Help me save California Pizza Kitchen (CPK)

One of my favorite “casual dining” restaurants announced today that they were looking at strategic alternatives for the company. They need an infusion of capital, but more importantly, they need a better handle on what their brand stands for.

Birthed in the early 1980’s as a mass-market extension of Wolfgang Puck’s famous Spago restaurant, California Pizza Kitchen has always offered an amazing menu with interesting food choices. They championed the wood-burning pizza ovens, and gave us a different dining experience. I’ve never been disappointed.

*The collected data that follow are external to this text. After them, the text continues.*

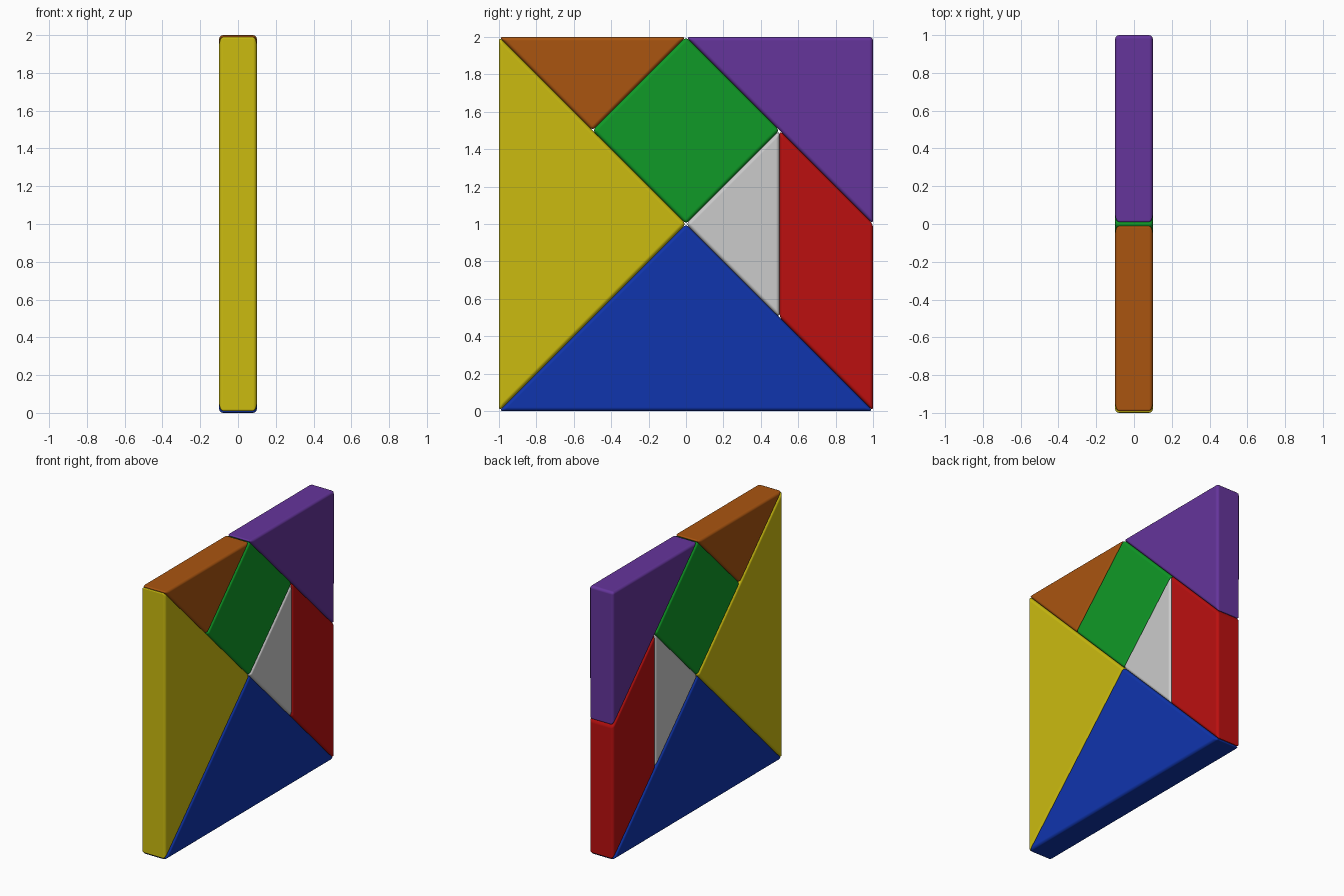
import bpy, bmesh

if "Cube" in bpy.data.objects:
    bpy.data.objects.remove(bpy.data.objects["Cube"])

HALF = 0.1      # half thickness along x
BEVEL = 0.02    # rounded edge size


def piece(name, outline, color=None):
    """Flat tile: (y, z) outline extruded along x, with rounded edges."""
    bm = bmesh.new()
    face = bm.faces.new([bm.verts.new((-HALF, y, z)) for y, z in outline])
    ext = bmesh.ops.extrude_face_region(bm, geom=[face])
    verts = [g for g in ext["geom"] if isinstance(g, bmesh.types.BMVert)]
    bmesh.ops.translate(bm, verts=verts, vec=(2 * HALF, 0, 0))
    bmesh.ops.recalc_face_normals(bm, faces=bm.faces)
    for f in bm.faces:
        f.smooth = True
    mesh = bpy.data.meshes.new(name)
    bm.to_mesh(mesh)
    bm.free()
    obj = bpy.data.objects.new(name, mesh)
    bpy.context.collection.objects.link(obj)
    bev = obj.modifiers.new("rounded_edges", "BEVEL")
    bev.width = BEVEL
    bev.segments = 3
    bev.limit_method = "NONE"
    bev.harden_normals = True
    if color:
        mat = bpy.data.materials.new(name + "_paint")
        mat.diffuse_color = (*color, 1)
        mat.use_nodes = True
        mat.node_tree.nodes["Principled BSDF"].inputs["Base Color"].default_value = mat.diffuse_color
        mesh.materials.append(mat)
    return obj


# Two large triangles
piece("large_triangle_bottom", [(-1, 0), (1, 0), (0, 1)], (0.005, 0.035, 0.42))
piece("large_triangle_side", [(-1, 0), (0, 1), (-1, 2)], (0.60, 0.50, 0.005))
# Medium triangle in the top corner
piece("medium_triangle", [(0, 2), (1, 1), (1, 2)], (0.13, 0.035, 0.33))
# Two small triangles
piece("small_triangle_top", [(-1, 2), (-0.5, 1.5), (0, 2)], (0.40, 0.09, 0.005))
piece("small_triangle_middle", [(0, 1), (0.5, 0.5), (0.5, 1.5)])
# Square and parallelogram
piece("square", [(-0.5, 1.5), (0, 1), (0.5, 1.5), (0, 2)], (0.005, 0.32, 0.02))
piece("parallelogram", [(0.5, 0.5), (1, 0), (1, 1), (0.5, 1.5)], (0.50, 0.005, 0.005))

The problem today is that the brand is simply not memorable. In a crowded marketplace of restaurants offering everything from fast food to full-up fancy menus, CPK has lost that consumer hook. The in-restaurant experience is nice, but not memorable. The menu continues to have amazing food choices, but like a poorly written movie, once you leave the theatre, you really don’t remember much.

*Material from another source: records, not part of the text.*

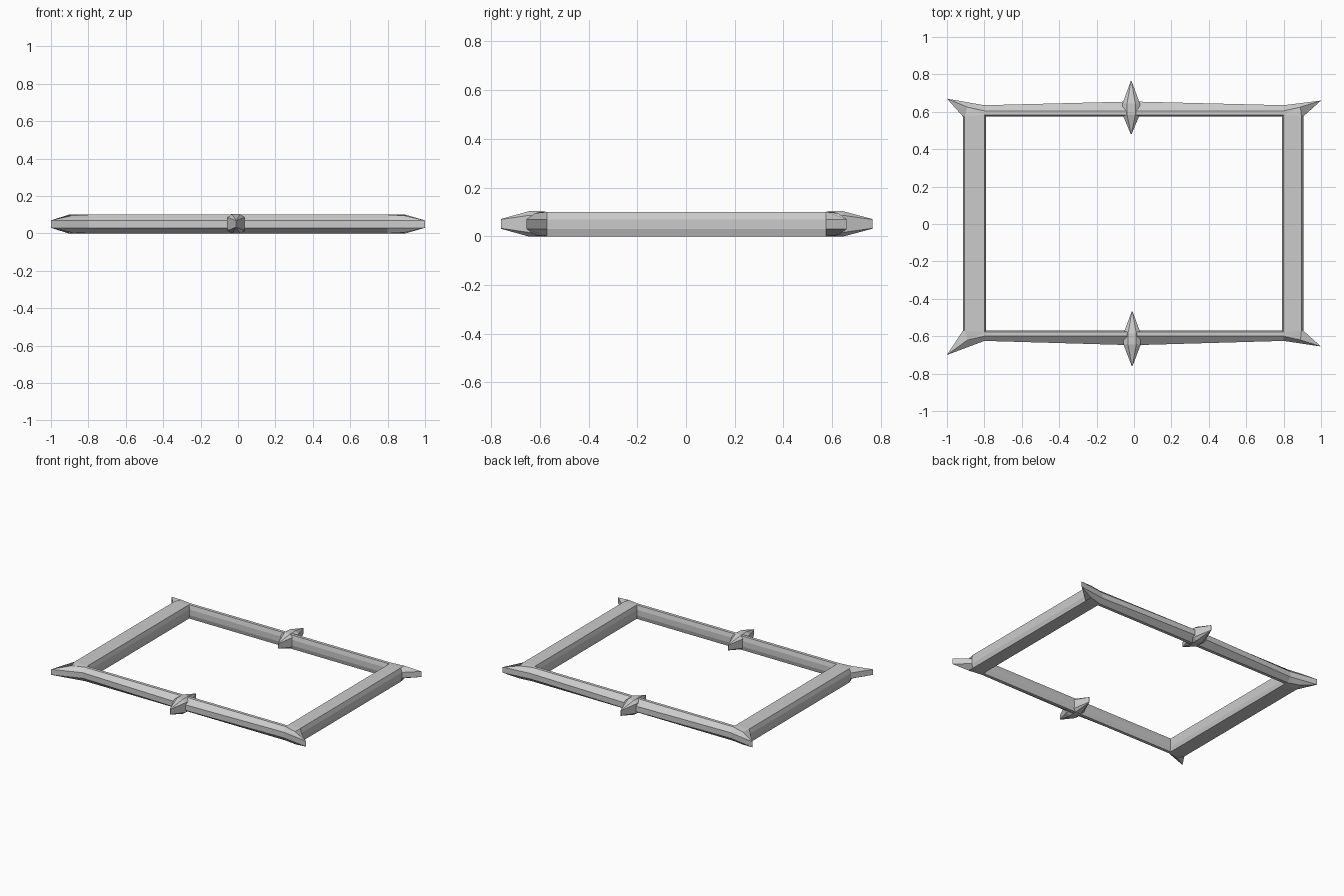
import bpy, bmesh

if "Cube" in bpy.data.objects:
    bpy.data.objects.remove(bpy.data.objects["Cube"])


def loft(name, sections, closed):
    """Skin equal-length closed sections; cap both ends unless the loft is a ring."""
    bm = bmesh.new()
    rings = [[bm.verts.new(p) for p in s] for s in sections]
    n, count = len(rings[0]), len(rings)
    for i in range(count if closed else count - 1):
        a, b = rings[i], rings[(i + 1) % count]
        for j in range(n):
            k = (j + 1) % n
            bm.faces.new((a[j], a[k], b[k], b[j]))
    if not closed:
        bm.faces.new(rings[0])
        bm.faces.new(rings[-1])
    bmesh.ops.remove_doubles(bm, verts=bm.verts, dist=0.0005)
    bmesh.ops.dissolve_degenerate(bm, edges=bm.edges, dist=0.0005)
    bmesh.ops.recalc_face_normals(bm, faces=bm.faces)
    me = bpy.data.meshes.new(name)
    bm.to_mesh(me)
    bm.free()
    ob = bpy.data.objects.new(name, me)
    bpy.context.collection.objects.link(ob)
    return ob


def bar_section(outer, crease_out, crease_in, inner, top=0.1):
    """Chamfered bar section, symmetric about z = 0.05."""
    upper = [(*outer, 0.07), (*crease_out, top), (*crease_in, 0.1), (*inner, 0.07)]
    return upper + [(x, y, 0.1 - z) for x, y, z in reversed(upper)]


def corner(sx, sy, tip, side_out, long_in, long_out):
    """Side-bar end, pointed tip and long-bar end of one frame corner."""
    inner = (sx * 0.79, sy * long_in)
    crease_in = (sx * 0.798, sy * (long_in + 0.008))
    side = bar_section((sx * side_out, sy * long_in),
                       (sx * (side_out - 0.01), sy * long_in), crease_in, inner)
    point = bar_section(tip, (sx * 0.89, sy * (long_in + 0.05)), crease_in, inner, 0.095)
    long = bar_section((sx * 0.80, sy * long_out),
                       (sx * 0.80, sy * (long_in + 0.03)), crease_in, inner)
    return [side, point, long]


def middle(x, sy, y_in, y_out):
    return [bar_section((x, sy * y_out), (x, sy * (y_in + 0.03)),
                        (x, sy * (y_in + 0.008)), (x, sy * y_in))]


# Rectangular frame with four pointed corners
back_left = corner(-1, 1, (-1.0, 0.67), 0.915, 0.575, 0.635)
back_right = corner(1, 1, (1.0, 0.66), 0.905, 0.575, 0.635)
front_right = corner(1, -1, (1.0, -0.655), 0.905, 0.57, 0.625)
front_left = corner(-1, -1, (-1.0, -0.70), 0.915, 0.57, 0.625)
loft("frame", back_left + middle(-0.01, 1, 0.575, 0.655) + back_right[::-1]
     + front_right + middle(-0.005, -1, 0.57, 0.648) + front_left[::-1], True)


def spike_section(x, y, half, ridge, z_side, z_top):
    upper = [(x + half, y, z_side), (x + ridge, y, z_top),
             (x - ridge, y, z_top), (x - half, y, z_side)]
    return upper + [(px, py, 0.1 - pz) for px, py, pz in reversed(upper)]


# Double-pointed spikes across the middle of each long bar
for name, x, sy, near, far in (("back_spike", -0.015, 1, 0.48, 0.765),
                               ("front_spike", -0.01, -1, 0.467, 0.76)):
    loft(name, [spike_section(x, sy * near, 0.002, 0.001, 0.068, 0.07),
                spike_section(x, sy * 0.585, 0.046, 0.022, 0.085, 0.102),
                spike_section(x, sy * 0.645, 0.046, 0.022, 0.085, 0.102),
                spike_section(x, sy * far, 0.002, 0.001, 0.068, 0.07)], False).location.z = 0.001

CPK should really look carefully at what it stands for, and then build an entire customer experience around that singular nugget. Today, there are so many competing messages in the CPK restaurant; attractive by non-committal interiors, the pizza oven pushed back too far for diners to really “get “ the original roots of their business (California-style pizzas), too big a menu with to many choices and a lost focus on pizza, etc.

When I read about the restructuring today, I ran down to my local CPK for lunch to be sure my impressions were right. By the book, everything was good. Great friendly service, interesting menu, very good food, well-prepared meal, attractive booth, even a nice goodbye from the hostess. To address the “New frugality” as Chris Farrell calls it in his new book The New Frugality, CPK has introduced a “Small Cravings” menu with some really excellent food ideas (I liked the sweet corn tamale ravioli). Yes, they have the rulebook down.

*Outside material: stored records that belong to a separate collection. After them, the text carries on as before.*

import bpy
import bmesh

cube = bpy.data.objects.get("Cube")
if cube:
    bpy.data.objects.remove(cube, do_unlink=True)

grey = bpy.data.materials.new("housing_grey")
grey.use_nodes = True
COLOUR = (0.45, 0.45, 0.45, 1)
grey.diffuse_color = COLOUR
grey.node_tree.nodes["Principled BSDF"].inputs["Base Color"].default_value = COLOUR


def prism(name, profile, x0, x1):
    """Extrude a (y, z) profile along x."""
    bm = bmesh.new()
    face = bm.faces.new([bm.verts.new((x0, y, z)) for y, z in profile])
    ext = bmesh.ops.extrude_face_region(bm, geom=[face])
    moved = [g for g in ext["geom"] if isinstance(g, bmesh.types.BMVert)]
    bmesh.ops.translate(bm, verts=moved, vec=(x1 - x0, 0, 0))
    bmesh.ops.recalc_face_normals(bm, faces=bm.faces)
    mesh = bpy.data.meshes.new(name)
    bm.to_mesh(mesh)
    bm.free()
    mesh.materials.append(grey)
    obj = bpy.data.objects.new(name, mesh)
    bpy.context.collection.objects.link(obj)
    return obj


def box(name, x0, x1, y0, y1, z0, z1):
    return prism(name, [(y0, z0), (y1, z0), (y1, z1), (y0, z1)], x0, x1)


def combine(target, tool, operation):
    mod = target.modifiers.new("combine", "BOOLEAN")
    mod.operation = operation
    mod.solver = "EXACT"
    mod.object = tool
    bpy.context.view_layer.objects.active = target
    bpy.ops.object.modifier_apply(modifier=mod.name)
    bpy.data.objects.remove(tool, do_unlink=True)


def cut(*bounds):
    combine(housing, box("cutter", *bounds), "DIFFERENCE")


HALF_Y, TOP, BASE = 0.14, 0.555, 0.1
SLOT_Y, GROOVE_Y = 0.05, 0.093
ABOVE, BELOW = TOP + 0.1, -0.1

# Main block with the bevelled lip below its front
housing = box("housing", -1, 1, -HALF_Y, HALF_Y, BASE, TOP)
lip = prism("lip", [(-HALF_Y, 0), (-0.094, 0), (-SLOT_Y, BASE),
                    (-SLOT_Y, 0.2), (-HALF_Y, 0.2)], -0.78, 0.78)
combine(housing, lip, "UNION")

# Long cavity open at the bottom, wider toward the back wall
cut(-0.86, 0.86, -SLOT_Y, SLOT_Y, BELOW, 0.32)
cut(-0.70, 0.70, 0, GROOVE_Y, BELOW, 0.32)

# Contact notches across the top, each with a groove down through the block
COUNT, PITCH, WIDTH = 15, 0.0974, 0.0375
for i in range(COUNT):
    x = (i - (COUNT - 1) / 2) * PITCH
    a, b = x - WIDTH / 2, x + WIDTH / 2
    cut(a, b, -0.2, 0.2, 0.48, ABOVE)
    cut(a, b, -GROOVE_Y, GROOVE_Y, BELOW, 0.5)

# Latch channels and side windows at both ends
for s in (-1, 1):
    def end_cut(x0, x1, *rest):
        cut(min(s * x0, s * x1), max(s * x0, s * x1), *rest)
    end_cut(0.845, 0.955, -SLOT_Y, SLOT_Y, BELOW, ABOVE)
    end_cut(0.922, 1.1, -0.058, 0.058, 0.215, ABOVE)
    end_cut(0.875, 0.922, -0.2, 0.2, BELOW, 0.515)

But what CPK continues to lack is a strong brand idea driving everything. They have become “fuzzy” and not as edgy as they once were. So CPK is not as memorable a dining brand and is still not in my frame of consideration.

Let’s save California Pizza Kitchen. Do you have any ideas that might help them become a much more meaningful dining destination? We need them.